(Source data)
—————

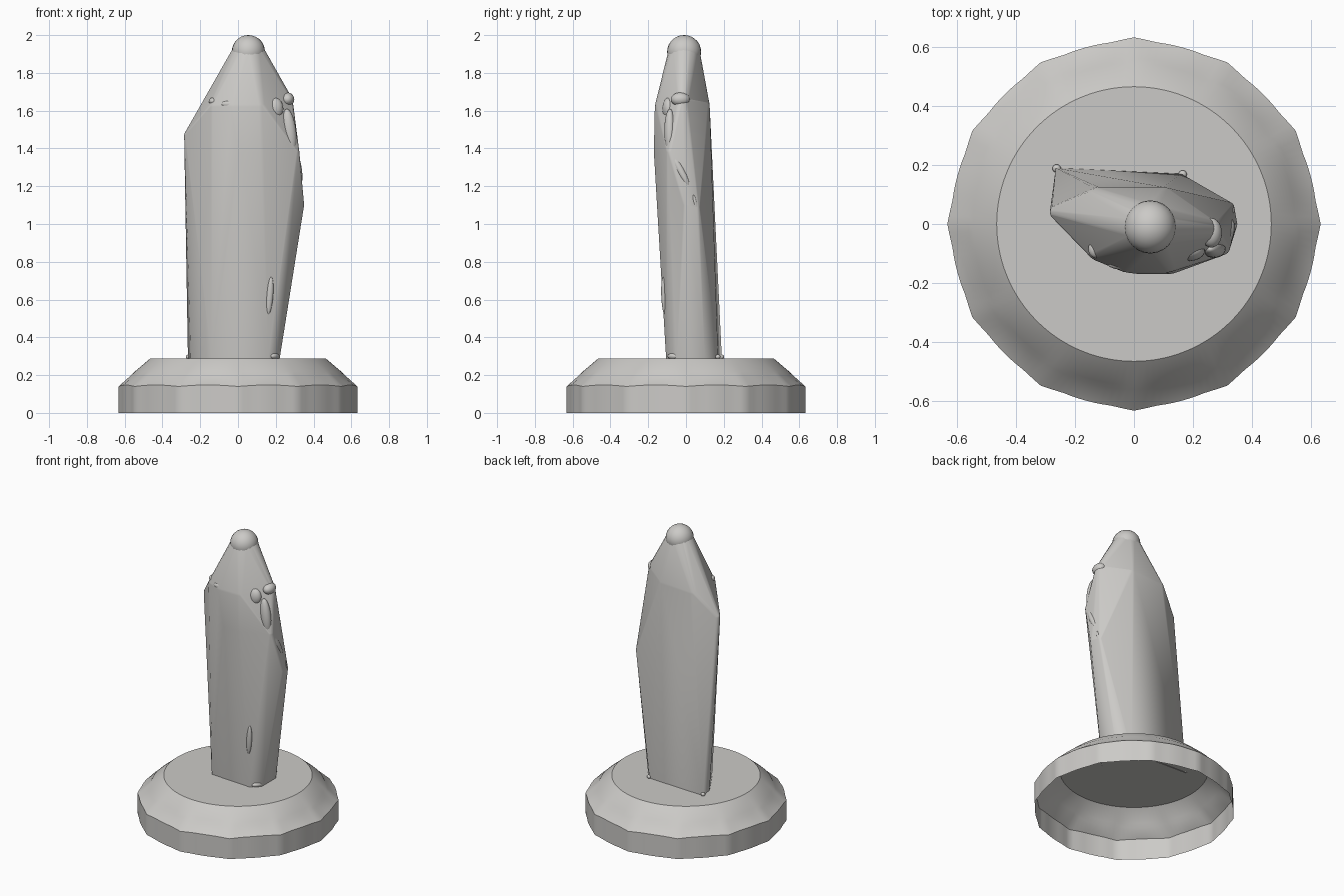
import bpy, bmesh
from math import sin, cos, pi
from mathutils import Vector

cube = bpy.data.objects.get("Cube")
if cube:
    bpy.data.objects.remove(cube, do_unlink=True)

stone = bpy.data.materials.new("light grey")
stone.use_nodes = True
stone.diffuse_color = (0.6, 0.59, 0.57, 1)
stone.node_tree.nodes["Principled BSDF"].inputs["Base Color"].default_value = (0.6, 0.59, 0.57, 1)


def finish(bm, name, angle):
    bmesh.ops.recalc_face_normals(bm, faces=bm.faces)
    mesh = bpy.data.meshes.new(name)
    bm.to_mesh(mesh)
    bm.free()
    ob = bpy.data.objects.new(name, mesh)
    bpy.context.collection.objects.link(ob)
    mesh.materials.append(stone)
    bpy.ops.object.select_all(action='DESELECT')
    ob.select_set(True)
    bpy.context.view_layer.objects.active = ob
    bpy.ops.object.shade_smooth_by_angle(angle=angle)
    return ob


def ellipsoid(name, centre, size, direction=(0, 0, 1)):
    """Ball stretched by size, with its local z turned along direction."""
    bm = bmesh.new()
    bmesh.ops.create_uvsphere(bm, u_segments=24, v_segments=14, radius=1)
    turn = Vector((0, 0, 1)).rotation_difference(Vector(direction).normalized())
    for v in bm.verts:
        v.co = turn @ (v.co * Vector(size)) + Vector(centre)
    return finish(bm, name, pi / 3)


def limb(name, a, b, radius):
    a, b = Vector(a), Vector(b)
    ellipsoid(name, (a + b) / 2, (radius, radius, (b - a).length / 2 + radius / 2), b - a)


# Hollow plinth: a fluted rim, a scalloped step and a bevelled flat top
SEG, FLUTES = 144, 12
bm = bmesh.new()
rings = []
profile = [(0.632, 0), (0.632, 0.14), (0.56, 0.205), (0.545, 0.22), (0.465, 0.288)]
for level, (radius, height) in enumerate(profile):
    ring = []
    for i in range(SEG):
        a = 2 * pi * i / SEG
        bay = abs(sin(a * FLUTES / 2))
        r, z = radius, height
        if level < 2:
            r -= 0.012 * min(1, bay * 1.5)
        if level == 1:
            z += 0.008 * bay
        if level == 2:
            z -= 0.012 * bay
        ring.append(bm.verts.new((r * cos(a), r * sin(a), z)))
    rings.append(ring)
for low, high in zip(rings, rings[1:]):
    for i in range(SEG):
        j = (i + 1) % SEG
        bm.faces.new((low[i], low[j], high[j], high[i]))
bm.faces.new(rings[-1])
finish(bm, "plinth", 0.45)

# Wrapped body: a tight skin stretched over the feet, hands, shoulders and head
feet = [(-0.265, 0.19), (0.16, 0.17), (0.22, 0.1), (0.22, -0.05),
        (0.16, -0.105), (-0.14, -0.085), (-0.25, 0.1)]
knobs = [
    (-0.26, 0.04, 1.47, 0.025),   # raised elbow
    (-0.12, -0.09, 1.62, 0.035),  # shoulders and chest
    (-0.02, -0.12, 1.62, 0.045),
    (0.11, -0.12, 1.62, 0.045),
    (0.02, -0.125, 1.38, 0.045),
    (0.12, -0.125, 1.38, 0.045),
    (0.25, -0.02, 1.65, 0.04),
    (-0.12, 0.085, 1.62, 0.04),   # back
    (0.1, 0.085, 1.63, 0.04),
    (0.3, -0.08, 1.38, 0.025),    # elbow
    (0.33, 0.0, 1.1, 0.02),       # hand
    (0.32, 0.055, 1.09, 0.02),
    (0.055, -0.01, 1.905, 0.084)  # head
]
bm = bmesh.new()
for x, y in feet:
    bm.verts.new((x, y, 0.284))
for x, y, z, r in knobs:
    part = bmesh.ops.create_uvsphere(bm, u_segments=16, v_segments=10, radius=r)
    bmesh.ops.translate(bm, verts=part["verts"], vec=(x, y, z))
bm.faces.ensure_lookup_table()
bmesh.ops.delete(bm, geom=bm.faces[:], context='FACES_ONLY')
bmesh.ops.delete(bm, geom=bm.edges[:], context='EDGES_FACES')
hull = bmesh.ops.convex_hull(bm, input=bm.verts[:])
loose = [v for v in bm.verts if not v.link_faces]
bmesh.ops.delete(bm, geom=loose, context='VERTS')
finish(bm, "wrapped_body", 0.9)

# Head showing through the top of the skin
ellipsoid("head", (0.055, -0.01, 1.912), (0.088, 0.09, 0.088))

# Left arm
ellipsoid("left_shoulder", (0.262, -0.03, 1.66), (0.036, 0.05, 0.036))
ellipsoid("left_sleeve", (0.19, -0.09, 1.61), (0.05, 0.035, 0.06))
ellipsoid("left_upper_arm", (0.272, -0.085, 1.49), (0.036, 0.03, 0.12), (0.12, 0, -1))
limb("left_forearm", (0.305, -0.075, 1.37), (0.327, 0.01, 1.21), 0.022)
for n in range(3):
    y = 0.02 * n
    limb("left_finger_%d" % (n + 1), (0.334, y, 1.15), (0.332, y + 0.015, 1.08), 0.009)

# Right arm
limb("right_upper_arm", (-0.15, 0.06, 1.61), (-0.265, 0.045, 1.48), 0.02)
ellipsoid("right_shoulder", (-0.13, -0.085, 1.65), (0.025, 0.03, 0.02))

# Chest, knee and toes pressing through the skin
ellipsoid("collar", (-0.02, -0.135, 1.635), (0.07, 0.022, 0.022))
ellipsoid("left_knee", (0.168, -0.117, 0.62), (0.018, 0.014, 0.1), (0.08, -0.04, 1))
limb("left_toe", (0.18, -0.09, 0.3), (0.21, -0.05, 0.3), 0.016)
for name, x, y in (("right_heel", -0.262, 0.188), ("left_heel", 0.165, 0.168)):
    ellipsoid(name, (x, y, 0.297), (0.014, 0.014, 0.012))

—————

-- Task prompt --
An exact reprint of the records above is required, with all pictures left out.

-- Written answer --
import bpy, bmesh
from math import sin, cos, pi
from mathutils import Vector

cube = bpy.data.objects.get("Cube")
if cube:
    bpy.data.objects.remove(cube, do_unlink=True)

stone = bpy.data.materials.new("light grey")
stone.use_nodes = True
stone.diffuse_color = (0.6, 0.59, 0.57, 1)
stone.node_tree.nodes["Principled BSDF"].inputs["Base Color"].default_value = (0.6, 0.59, 0.57, 1)


def finish(bm, name, angle):
    bmesh.ops.recalc_face_normals(bm, faces=bm.faces)
    mesh = bpy.data.meshes.new(name)
    bm.to_mesh(mesh)
    bm.free()
    ob = bpy.data.objects.new(name, mesh)
    bpy.context.collection.objects.link(ob)
    mesh.materials.append(stone)
    bpy.ops.object.select_all(action='DESELECT')
    ob.select_set(True)
    bpy.context.view_layer.objects.active = ob
    bpy.ops.object.shade_smooth_by_angle(angle=angle)
    return ob


def ellipsoid(name, centre, size, direction=(0, 0, 1)):
    """Ball stretched by size, with its local z turned along direction."""
    bm = bmesh.new()
    bmesh.ops.create_uvsphere(bm, u_segments=24, v_segments=14, radius=1)
    turn = Vector((0, 0, 1)).rotation_difference(Vector(direction).normalized())
    for v in bm.verts:
        v.co = turn @ (v.co * Vector(size)) + Vector(centre)
    return finish(bm, name, pi / 3)


def limb(name, a, b, radius):
    a, b = Vector(a), Vector(b)
    ellipsoid(name, (a + b) / 2, (radius, radius, (b - a).length / 2 + radius / 2), b - a)


# Hollow plinth: a fluted rim, a scalloped step and a bevelled flat top
SEG, FLUTES = 144, 12
bm = bmesh.new()
rings = []
profile = [(0.632, 0), (0.632, 0.14), (0.56, 0.205), (0.545, 0.22), (0.465, 0.288)]
for level, (radius, height) in enumerate(profile):
    ring = []
    for i in range(SEG):
        a = 2 * pi * i / SEG
        bay = abs(sin(a * FLUTES / 2))
        r, z = radius, height
        if level < 2:
            r -= 0.012 * min(1, bay * 1.5)
        if level == 1:
            z += 0.008 * bay
        if level == 2:
            z -= 0.012 * bay
        ring.append(bm.verts.new((r * cos(a), r * sin(a), z)))
    rings.append(ring)
for low, high in zip(rings, rings[1:]):
    for i in range(SEG):
        j = (i + 1) % SEG
        bm.faces.new((low[i], low[j], high[j], high[i]))
bm.faces.new(rings[-1])
finish(bm, "plinth", 0.45)

# Wrapped body: a tight skin stretched over the feet, hands, shoulders and head
feet = [(-0.265, 0.19), (0.16, 0.17), (0.22, 0.1), (0.22, -0.05),
        (0.16, -0.105), (-0.14, -0.085), (-0.25, 0.1)]
knobs = [
    (-0.26, 0.04, 1.47, 0.025),   # raised elbow
    (-0.12, -0.09, 1.62, 0.035),  # shoulders and chest
    (-0.02, -0.12, 1.62, 0.045),
    (0.11, -0.12, 1.62, 0.045),
    (0.02, -0.125, 1.38, 0.045),
    (0.12, -0.125, 1.38, 0.045),
    (0.25, -0.02, 1.65, 0.04),
    (-0.12, 0.085, 1.62, 0.04),   # back
    (0.1, 0.085, 1.63, 0.04),
    (0.3, -0.08, 1.38, 0.025),    # elbow
    (0.33, 0.0, 1.1, 0.02),       # hand
    (0.32, 0.055, 1.09, 0.02),
    (0.055, -0.01, 1.905, 0.084)  # head
]
bm = bmesh.new()
for x, y in feet:
    bm.verts.new((x, y, 0.284))
for x, y, z, r in knobs:
    part = bmesh.ops.create_uvsphere(bm, u_segments=16, v_segments=10, radius=r)
    bmesh.ops.translate(bm, verts=part["verts"], vec=(x, y, z))
bm.faces.ensure_lookup_table()
bmesh.ops.delete(bm, geom=bm.faces[:], context='FACES_ONLY')
bmesh.ops.delete(bm, geom=bm.edges[:], context='EDGES_FACES')
hull = bmesh.ops.convex_hull(bm, input=bm.verts[:])
loose = [v for v in bm.verts if not v.link_faces]
bmesh.ops.delete(bm, geom=loose, context='VERTS')
finish(bm, "wrapped_body", 0.9)

# Head showing through the top of the skin
ellipsoid("head", (0.055, -0.01, 1.912), (0.088, 0.09, 0.088))

# Left arm
ellipsoid("left_shoulder", (0.262, -0.03, 1.66), (0.036, 0.05, 0.036))
ellipsoid("left_sleeve", (0.19, -0.09, 1.61), (0.05, 0.035, 0.06))
ellipsoid("left_upper_arm", (0.272, -0.085, 1.49), (0.036, 0.03, 0.12), (0.12, 0, -1))
limb("left_forearm", (0.305, -0.075, 1.37), (0.327, 0.01, 1.21), 0.022)
for n in range(3):
    y = 0.02 * n
    limb("left_finger_%d" % (n + 1), (0.334, y, 1.15), (0.332, y + 0.015, 1.08), 0.009)

# Right arm
limb("right_upper_arm", (-0.15, 0.06, 1.61), (-0.265, 0.045, 1.48), 0.02)
ellipsoid("right_shoulder", (-0.13, -0.085, 1.65), (0.025, 0.03, 0.02))

# Chest, knee and toes pressing through the skin
ellipsoid("collar", (-0.02, -0.135, 1.635), (0.07, 0.022, 0.022))
ellipsoid("left_knee", (0.168, -0.117, 0.62), (0.018, 0.014, 0.1), (0.08, -0.04, 1))
limb("left_toe", (0.18, -0.09, 0.3), (0.21, -0.05, 0.3), 0.016)
for name, x, y in (("right_heel", -0.262, 0.188), ("left_heel", 0.165, 0.168)):
    ellipsoid(name, (x, y, 0.297), (0.014, 0.014, 0.012))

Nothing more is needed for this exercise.